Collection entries
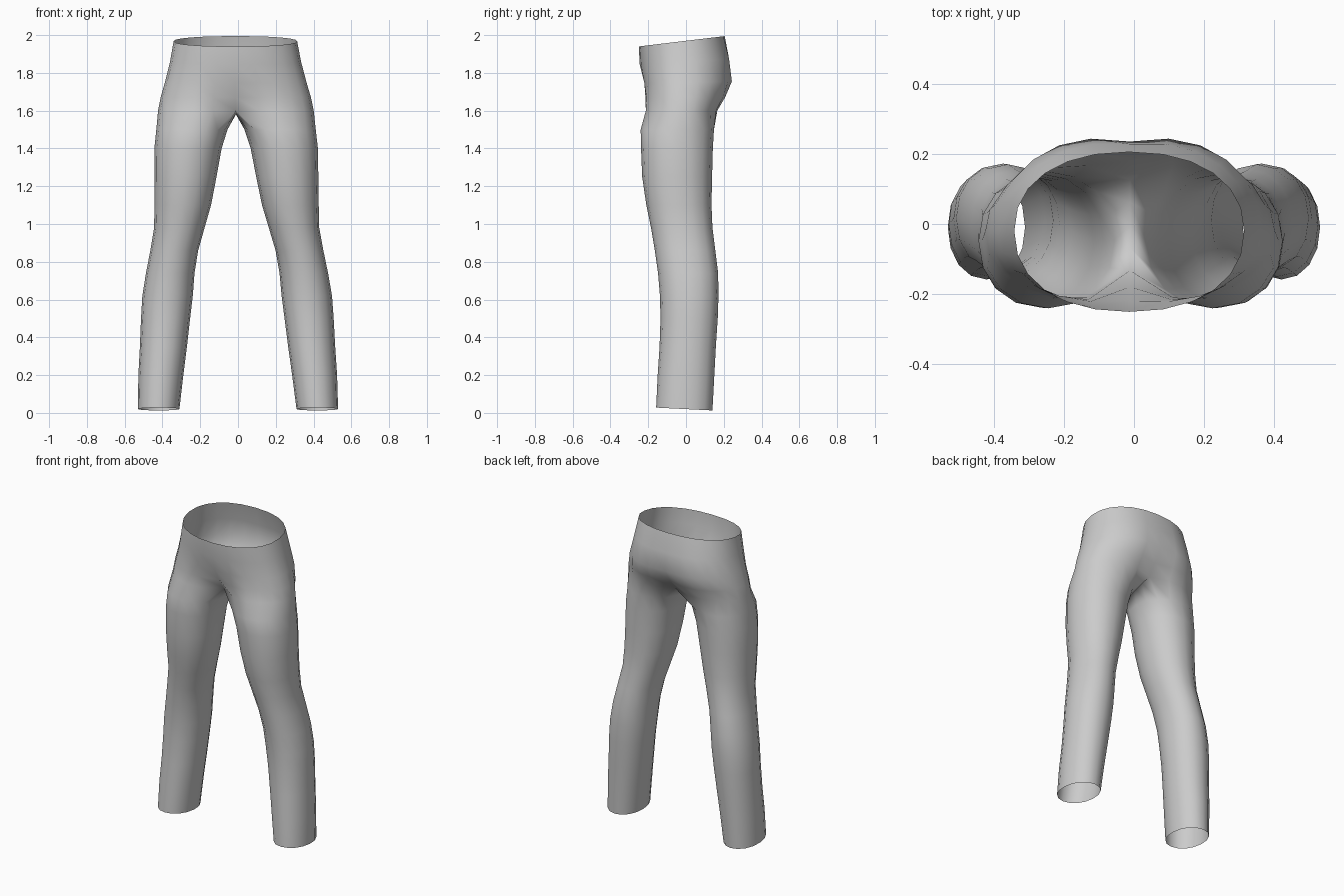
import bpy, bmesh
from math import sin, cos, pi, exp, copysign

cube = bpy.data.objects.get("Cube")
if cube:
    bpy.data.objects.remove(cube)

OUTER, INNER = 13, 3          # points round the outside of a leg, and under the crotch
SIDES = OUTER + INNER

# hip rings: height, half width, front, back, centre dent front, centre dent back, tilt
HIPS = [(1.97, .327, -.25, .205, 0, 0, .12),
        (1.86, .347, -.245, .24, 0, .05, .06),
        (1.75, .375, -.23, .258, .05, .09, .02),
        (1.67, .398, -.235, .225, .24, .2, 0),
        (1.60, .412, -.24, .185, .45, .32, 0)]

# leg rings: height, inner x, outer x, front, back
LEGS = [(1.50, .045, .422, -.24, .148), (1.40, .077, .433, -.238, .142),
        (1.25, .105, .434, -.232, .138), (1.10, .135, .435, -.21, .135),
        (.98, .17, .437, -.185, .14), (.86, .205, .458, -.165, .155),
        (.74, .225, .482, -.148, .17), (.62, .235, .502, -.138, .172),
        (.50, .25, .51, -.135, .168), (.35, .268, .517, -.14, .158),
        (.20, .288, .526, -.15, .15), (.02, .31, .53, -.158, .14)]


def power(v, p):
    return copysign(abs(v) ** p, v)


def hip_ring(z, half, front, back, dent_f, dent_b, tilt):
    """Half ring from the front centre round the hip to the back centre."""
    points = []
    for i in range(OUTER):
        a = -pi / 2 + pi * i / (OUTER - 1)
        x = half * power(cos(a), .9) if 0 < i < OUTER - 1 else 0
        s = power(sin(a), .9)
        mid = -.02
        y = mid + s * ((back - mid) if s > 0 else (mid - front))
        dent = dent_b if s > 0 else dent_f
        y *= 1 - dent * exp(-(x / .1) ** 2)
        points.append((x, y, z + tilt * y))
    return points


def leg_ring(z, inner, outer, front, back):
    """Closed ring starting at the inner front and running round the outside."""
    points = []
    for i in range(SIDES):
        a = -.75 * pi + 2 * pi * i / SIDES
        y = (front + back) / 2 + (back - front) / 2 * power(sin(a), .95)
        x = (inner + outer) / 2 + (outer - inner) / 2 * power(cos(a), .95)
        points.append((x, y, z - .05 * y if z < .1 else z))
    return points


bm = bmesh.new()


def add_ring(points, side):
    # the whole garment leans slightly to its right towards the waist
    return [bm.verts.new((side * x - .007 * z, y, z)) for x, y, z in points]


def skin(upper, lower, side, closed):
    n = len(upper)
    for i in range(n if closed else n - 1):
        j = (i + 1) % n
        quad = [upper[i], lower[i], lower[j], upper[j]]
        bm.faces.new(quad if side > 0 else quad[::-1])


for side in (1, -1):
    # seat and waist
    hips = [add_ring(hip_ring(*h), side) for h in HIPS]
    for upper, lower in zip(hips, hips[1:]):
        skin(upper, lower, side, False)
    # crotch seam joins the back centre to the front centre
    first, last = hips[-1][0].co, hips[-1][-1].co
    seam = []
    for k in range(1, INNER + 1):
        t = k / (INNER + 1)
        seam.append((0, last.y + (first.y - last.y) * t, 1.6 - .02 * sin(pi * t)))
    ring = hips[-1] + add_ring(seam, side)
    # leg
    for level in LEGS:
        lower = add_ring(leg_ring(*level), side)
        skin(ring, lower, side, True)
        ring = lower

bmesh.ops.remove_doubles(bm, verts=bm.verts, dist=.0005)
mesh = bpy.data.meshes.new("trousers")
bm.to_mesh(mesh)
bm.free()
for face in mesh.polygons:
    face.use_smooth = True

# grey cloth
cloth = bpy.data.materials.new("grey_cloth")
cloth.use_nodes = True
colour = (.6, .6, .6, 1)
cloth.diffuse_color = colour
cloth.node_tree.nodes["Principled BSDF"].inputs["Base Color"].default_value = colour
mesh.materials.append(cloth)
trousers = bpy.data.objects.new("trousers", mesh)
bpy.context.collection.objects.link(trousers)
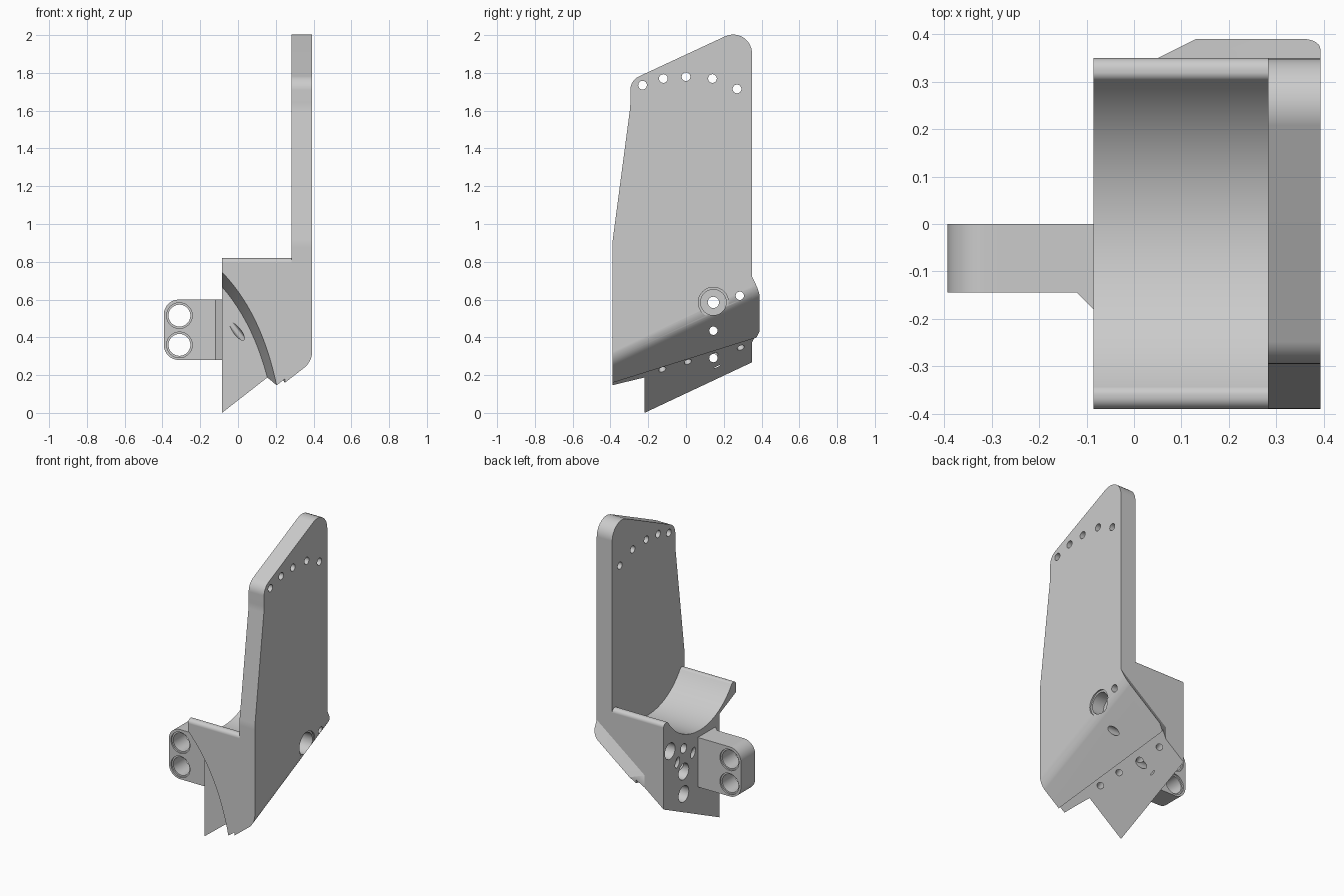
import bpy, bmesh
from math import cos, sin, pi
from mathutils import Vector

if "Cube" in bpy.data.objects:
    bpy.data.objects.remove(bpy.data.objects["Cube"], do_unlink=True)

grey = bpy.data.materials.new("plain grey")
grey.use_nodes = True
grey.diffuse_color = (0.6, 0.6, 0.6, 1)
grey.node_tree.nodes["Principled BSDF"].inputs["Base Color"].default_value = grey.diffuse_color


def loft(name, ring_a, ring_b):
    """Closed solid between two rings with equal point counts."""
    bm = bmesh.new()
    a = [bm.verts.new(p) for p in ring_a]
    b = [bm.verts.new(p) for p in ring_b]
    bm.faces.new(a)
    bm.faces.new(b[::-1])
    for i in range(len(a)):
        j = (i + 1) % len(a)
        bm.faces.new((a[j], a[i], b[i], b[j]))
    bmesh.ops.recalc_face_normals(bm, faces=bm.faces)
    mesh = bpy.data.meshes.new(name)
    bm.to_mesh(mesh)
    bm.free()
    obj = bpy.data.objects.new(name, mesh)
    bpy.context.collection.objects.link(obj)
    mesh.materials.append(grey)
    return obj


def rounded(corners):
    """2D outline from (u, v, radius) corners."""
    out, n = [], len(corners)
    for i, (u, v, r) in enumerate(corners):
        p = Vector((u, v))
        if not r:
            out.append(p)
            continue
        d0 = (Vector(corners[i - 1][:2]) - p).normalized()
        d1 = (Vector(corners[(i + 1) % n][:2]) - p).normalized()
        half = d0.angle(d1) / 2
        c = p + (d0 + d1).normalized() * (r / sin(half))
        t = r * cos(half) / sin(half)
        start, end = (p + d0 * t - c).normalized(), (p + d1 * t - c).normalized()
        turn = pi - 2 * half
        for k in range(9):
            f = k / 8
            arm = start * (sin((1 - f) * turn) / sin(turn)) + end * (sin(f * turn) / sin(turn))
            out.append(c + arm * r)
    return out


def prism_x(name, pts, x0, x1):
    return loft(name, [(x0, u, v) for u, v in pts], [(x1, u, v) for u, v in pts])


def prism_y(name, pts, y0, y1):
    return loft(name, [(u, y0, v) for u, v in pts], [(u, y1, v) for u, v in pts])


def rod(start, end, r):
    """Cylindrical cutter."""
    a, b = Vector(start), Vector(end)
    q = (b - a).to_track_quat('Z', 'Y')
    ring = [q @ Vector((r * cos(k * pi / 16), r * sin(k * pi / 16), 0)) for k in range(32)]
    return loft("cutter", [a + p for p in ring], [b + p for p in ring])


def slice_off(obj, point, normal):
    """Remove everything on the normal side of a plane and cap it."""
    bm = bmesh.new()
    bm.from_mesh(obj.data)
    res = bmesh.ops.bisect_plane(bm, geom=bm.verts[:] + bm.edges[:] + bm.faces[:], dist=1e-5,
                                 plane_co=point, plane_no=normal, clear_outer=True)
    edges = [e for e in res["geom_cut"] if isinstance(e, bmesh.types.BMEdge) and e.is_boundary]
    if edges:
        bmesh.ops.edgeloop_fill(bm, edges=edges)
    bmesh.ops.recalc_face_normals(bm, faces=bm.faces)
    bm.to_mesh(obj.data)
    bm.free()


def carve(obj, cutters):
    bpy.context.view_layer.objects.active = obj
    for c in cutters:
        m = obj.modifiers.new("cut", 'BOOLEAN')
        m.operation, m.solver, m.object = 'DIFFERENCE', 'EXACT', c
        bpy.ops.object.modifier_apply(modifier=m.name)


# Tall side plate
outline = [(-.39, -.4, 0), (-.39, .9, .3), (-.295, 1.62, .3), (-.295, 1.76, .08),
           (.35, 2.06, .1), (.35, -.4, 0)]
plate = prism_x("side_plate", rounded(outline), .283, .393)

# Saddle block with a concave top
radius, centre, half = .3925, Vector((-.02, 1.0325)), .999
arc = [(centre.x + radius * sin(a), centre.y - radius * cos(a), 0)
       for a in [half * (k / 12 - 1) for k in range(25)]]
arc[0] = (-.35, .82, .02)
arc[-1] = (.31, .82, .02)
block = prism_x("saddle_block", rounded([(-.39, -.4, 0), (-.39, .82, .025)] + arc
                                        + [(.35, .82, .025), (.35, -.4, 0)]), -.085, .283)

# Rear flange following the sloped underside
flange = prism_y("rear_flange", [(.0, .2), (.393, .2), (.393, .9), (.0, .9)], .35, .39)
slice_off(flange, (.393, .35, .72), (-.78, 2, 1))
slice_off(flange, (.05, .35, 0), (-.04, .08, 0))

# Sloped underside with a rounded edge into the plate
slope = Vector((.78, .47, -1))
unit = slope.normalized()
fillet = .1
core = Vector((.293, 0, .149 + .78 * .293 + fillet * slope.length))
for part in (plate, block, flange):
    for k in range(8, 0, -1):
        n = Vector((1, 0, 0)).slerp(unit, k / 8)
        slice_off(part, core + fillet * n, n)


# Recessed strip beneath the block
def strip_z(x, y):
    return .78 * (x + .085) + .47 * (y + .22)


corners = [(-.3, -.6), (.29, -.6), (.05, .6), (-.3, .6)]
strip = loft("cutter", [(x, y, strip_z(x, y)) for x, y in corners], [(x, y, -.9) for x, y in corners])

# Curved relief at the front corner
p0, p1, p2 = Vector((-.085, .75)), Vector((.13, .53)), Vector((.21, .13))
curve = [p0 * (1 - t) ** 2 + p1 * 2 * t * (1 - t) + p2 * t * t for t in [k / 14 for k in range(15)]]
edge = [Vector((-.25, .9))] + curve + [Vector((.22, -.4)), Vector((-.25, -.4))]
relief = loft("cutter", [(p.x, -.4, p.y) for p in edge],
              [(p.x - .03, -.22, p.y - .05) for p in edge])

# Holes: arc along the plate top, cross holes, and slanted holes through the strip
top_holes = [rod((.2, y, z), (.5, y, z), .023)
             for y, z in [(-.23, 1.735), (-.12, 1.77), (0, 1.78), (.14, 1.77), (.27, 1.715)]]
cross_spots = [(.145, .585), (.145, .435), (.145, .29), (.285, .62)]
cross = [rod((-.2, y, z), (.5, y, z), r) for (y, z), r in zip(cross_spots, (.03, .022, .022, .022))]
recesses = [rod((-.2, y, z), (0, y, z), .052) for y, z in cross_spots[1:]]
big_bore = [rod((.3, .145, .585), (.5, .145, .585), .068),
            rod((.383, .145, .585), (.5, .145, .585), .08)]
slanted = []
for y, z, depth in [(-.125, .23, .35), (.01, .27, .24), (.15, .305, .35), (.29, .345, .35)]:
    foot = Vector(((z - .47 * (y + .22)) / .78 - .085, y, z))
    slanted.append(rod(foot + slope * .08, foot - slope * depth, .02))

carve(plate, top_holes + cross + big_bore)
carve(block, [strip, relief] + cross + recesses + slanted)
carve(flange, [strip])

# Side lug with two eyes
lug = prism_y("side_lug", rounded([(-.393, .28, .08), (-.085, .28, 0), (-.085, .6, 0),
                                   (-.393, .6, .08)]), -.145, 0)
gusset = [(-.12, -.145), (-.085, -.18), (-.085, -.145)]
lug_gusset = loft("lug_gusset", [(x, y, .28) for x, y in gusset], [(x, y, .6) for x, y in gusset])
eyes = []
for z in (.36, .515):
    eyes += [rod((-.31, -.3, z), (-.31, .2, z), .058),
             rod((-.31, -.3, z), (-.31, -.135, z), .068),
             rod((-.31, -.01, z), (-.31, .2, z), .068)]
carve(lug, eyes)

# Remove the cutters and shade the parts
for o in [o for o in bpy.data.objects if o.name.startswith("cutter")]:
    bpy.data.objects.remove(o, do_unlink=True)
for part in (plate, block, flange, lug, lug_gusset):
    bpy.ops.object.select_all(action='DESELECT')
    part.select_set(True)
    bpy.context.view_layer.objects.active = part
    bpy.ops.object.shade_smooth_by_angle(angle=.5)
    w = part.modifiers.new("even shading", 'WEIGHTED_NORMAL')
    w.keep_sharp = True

> _WHAT THE TASK ASKS_: Your answer should hold the line with "for o in [o" and each line after it to the end of the data, retyped exactly. Include no other lines.

> _TASK RESPONSE_:
for o in [o for o in bpy.data.objects if o.name.startswith("cutter")]:
    bpy.data.objects.remove(o, do_unlink=True)
for part in (plate, block, flange, lug, lug_gusset):
    bpy.ops.object.select_all(action='DESELECT')
    part.select_set(True)
    bpy.context.view_layer.objects.active = part
    bpy.ops.object.shade_smooth_by_angle(angle=.5)
    w = part.modifiers.new("even shading", 'WEIGHTED_NORMAL')
    w.keep_sharp = True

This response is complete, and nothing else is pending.